Ogre3d really deserves some attention to deliver its full potential. A good example is the management of different version of shaders in a single program. In the image here above, the graphical cards are very different: the laptop has a low-end integrated intel chipset, the workstation is working with a GTX 980. The supported opengl version: glsl120 max for the laptop, vp40 for the gtx.

This information is dumped in terminal when the application starts, search for something like this:

Supported Shader Profiles: arbfp1 arbvp1 fp20 fp30 fp40 glsl glsl100 glsl110 glsl120 gp4fp gp4gp gp4vp gpu_fp gpu_gp gpu_vp nvgp4 vp30 vp40

Once identified, we can now prepare a program script to select shaders automatically.

In the .material:

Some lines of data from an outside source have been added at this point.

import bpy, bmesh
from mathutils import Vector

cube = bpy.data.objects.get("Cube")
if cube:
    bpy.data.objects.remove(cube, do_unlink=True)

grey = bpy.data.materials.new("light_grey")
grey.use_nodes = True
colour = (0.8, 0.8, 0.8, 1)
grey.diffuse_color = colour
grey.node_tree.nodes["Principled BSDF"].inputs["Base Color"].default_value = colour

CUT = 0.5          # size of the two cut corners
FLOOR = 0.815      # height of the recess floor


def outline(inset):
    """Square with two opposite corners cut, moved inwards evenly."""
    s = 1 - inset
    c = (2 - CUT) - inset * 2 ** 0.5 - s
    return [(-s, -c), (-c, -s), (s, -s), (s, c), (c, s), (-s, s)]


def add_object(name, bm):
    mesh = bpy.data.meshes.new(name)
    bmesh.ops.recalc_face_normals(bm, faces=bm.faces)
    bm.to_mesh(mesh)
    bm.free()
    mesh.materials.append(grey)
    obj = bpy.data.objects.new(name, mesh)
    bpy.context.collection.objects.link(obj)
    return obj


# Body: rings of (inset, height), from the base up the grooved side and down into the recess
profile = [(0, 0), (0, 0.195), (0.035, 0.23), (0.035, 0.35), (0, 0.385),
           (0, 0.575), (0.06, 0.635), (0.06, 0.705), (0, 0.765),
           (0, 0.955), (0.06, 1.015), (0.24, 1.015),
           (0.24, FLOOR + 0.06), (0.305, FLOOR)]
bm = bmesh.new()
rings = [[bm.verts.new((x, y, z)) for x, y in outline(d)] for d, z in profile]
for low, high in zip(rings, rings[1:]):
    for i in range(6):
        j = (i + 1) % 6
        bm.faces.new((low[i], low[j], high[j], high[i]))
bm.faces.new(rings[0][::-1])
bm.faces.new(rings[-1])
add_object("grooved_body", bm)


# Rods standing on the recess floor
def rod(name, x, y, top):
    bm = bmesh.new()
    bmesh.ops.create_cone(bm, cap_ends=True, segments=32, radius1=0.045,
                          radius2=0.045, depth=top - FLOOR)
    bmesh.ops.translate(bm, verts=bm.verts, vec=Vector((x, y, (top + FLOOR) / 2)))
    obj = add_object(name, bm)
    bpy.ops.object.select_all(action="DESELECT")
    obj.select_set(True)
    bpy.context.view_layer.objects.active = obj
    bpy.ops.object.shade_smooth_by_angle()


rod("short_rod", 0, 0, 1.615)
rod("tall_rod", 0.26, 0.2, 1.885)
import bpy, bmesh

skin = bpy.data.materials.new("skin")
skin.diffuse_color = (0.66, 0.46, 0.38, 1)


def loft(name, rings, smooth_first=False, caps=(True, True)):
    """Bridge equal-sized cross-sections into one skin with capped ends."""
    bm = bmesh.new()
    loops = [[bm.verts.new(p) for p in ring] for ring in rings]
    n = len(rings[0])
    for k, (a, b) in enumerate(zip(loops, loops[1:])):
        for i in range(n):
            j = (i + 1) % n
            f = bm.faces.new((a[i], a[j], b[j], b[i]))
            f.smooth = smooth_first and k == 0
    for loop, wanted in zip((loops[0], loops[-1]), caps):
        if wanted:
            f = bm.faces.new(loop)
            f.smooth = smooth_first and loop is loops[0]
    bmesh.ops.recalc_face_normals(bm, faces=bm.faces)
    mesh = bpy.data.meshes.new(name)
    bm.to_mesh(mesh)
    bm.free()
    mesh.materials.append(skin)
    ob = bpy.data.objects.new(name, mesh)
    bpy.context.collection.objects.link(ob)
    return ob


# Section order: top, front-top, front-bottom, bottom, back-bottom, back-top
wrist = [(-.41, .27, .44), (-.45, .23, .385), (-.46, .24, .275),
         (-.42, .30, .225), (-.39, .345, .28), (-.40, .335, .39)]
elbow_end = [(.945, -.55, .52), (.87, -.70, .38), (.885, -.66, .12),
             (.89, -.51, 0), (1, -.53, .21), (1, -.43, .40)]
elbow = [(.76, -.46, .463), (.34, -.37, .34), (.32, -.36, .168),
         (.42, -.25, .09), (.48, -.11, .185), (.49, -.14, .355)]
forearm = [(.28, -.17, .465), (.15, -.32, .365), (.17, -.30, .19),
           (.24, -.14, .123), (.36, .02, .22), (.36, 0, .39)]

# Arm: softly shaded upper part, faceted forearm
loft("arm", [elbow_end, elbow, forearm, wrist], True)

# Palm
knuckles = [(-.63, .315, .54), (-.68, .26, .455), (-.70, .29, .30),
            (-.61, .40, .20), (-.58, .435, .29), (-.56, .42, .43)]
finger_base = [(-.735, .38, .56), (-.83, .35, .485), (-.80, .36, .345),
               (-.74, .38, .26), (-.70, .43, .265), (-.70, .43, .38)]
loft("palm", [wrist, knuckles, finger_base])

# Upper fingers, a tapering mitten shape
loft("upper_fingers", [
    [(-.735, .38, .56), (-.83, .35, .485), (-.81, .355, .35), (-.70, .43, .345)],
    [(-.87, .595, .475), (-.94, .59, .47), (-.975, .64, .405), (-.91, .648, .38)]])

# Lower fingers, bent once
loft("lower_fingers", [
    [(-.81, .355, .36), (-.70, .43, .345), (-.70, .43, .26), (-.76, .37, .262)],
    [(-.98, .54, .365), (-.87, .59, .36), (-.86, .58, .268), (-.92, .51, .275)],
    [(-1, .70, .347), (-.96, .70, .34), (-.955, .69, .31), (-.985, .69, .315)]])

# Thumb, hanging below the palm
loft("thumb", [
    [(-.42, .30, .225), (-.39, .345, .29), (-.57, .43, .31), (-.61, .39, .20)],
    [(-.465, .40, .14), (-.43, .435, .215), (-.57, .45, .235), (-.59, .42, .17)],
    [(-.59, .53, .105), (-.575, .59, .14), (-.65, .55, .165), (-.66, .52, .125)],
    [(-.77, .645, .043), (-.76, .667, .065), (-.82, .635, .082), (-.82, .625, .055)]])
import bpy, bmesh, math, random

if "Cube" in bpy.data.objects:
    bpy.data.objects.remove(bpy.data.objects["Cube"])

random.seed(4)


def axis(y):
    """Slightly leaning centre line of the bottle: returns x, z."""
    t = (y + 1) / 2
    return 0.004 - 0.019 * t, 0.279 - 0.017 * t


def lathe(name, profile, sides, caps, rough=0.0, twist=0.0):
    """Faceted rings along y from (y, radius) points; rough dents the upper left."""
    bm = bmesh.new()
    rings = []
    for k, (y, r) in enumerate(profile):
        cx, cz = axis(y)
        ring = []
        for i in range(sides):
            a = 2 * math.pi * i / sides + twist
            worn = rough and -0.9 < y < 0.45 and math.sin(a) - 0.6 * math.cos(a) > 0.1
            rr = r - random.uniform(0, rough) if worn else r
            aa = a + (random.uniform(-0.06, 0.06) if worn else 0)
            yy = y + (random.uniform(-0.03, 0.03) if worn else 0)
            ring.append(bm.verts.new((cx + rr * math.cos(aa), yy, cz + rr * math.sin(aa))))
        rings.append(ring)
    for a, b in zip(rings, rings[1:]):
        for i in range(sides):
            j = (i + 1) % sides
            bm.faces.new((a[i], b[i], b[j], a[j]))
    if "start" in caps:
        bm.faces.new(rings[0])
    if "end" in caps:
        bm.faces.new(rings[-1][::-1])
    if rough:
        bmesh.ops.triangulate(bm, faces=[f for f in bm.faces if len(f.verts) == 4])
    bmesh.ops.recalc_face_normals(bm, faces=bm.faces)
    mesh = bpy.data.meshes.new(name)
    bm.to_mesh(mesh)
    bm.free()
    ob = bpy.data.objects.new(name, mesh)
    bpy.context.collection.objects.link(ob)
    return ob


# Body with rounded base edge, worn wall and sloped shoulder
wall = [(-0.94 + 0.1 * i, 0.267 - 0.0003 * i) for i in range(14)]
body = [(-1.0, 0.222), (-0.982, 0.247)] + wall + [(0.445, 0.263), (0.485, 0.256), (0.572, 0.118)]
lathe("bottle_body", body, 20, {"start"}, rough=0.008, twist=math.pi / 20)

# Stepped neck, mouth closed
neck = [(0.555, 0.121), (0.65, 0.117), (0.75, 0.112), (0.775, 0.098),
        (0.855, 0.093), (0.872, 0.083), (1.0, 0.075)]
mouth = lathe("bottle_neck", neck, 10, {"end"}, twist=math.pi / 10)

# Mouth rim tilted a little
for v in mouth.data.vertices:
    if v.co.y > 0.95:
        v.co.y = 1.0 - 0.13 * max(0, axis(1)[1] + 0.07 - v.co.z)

material shader_tester
{
  technique{
    pass
    {
      fragment_program_ref tester_pix
      {
      }
    }
  }
}

In the .program:

fragment_program tester_pix_glsl glsl
{
  source tester_pix_120.glsl
}

fragment_program tester_pix_glsl_330 glsl
{
  source tester_pix_330.glsl
  syntax fp40
}

fragment_program tester_pix unified
{
  delegate tester_pix_glsl
  delegate tester_pix_glsl_330
}

The crucial instruction here is the syntax definition in fragment_program tester_pix_glsl_330. The available flags are listed here: Declaring Vertex/Geometry/Fragment Programs. The fragment_program tester_pix_glsl has no syntax flag, it will be used as the default one.

Shaders are stupidly simple in this case.

tester_pix_120.glsl

void main() {
  gl_FragColor = vec4( 0,1,0,1 );
}

tester_pix_330.glsl

#version 330
void main() {
  gl_FragColor = vec4( 1,0,0,1 );
}

And that’s it for the automatic selection of shaders in ogre.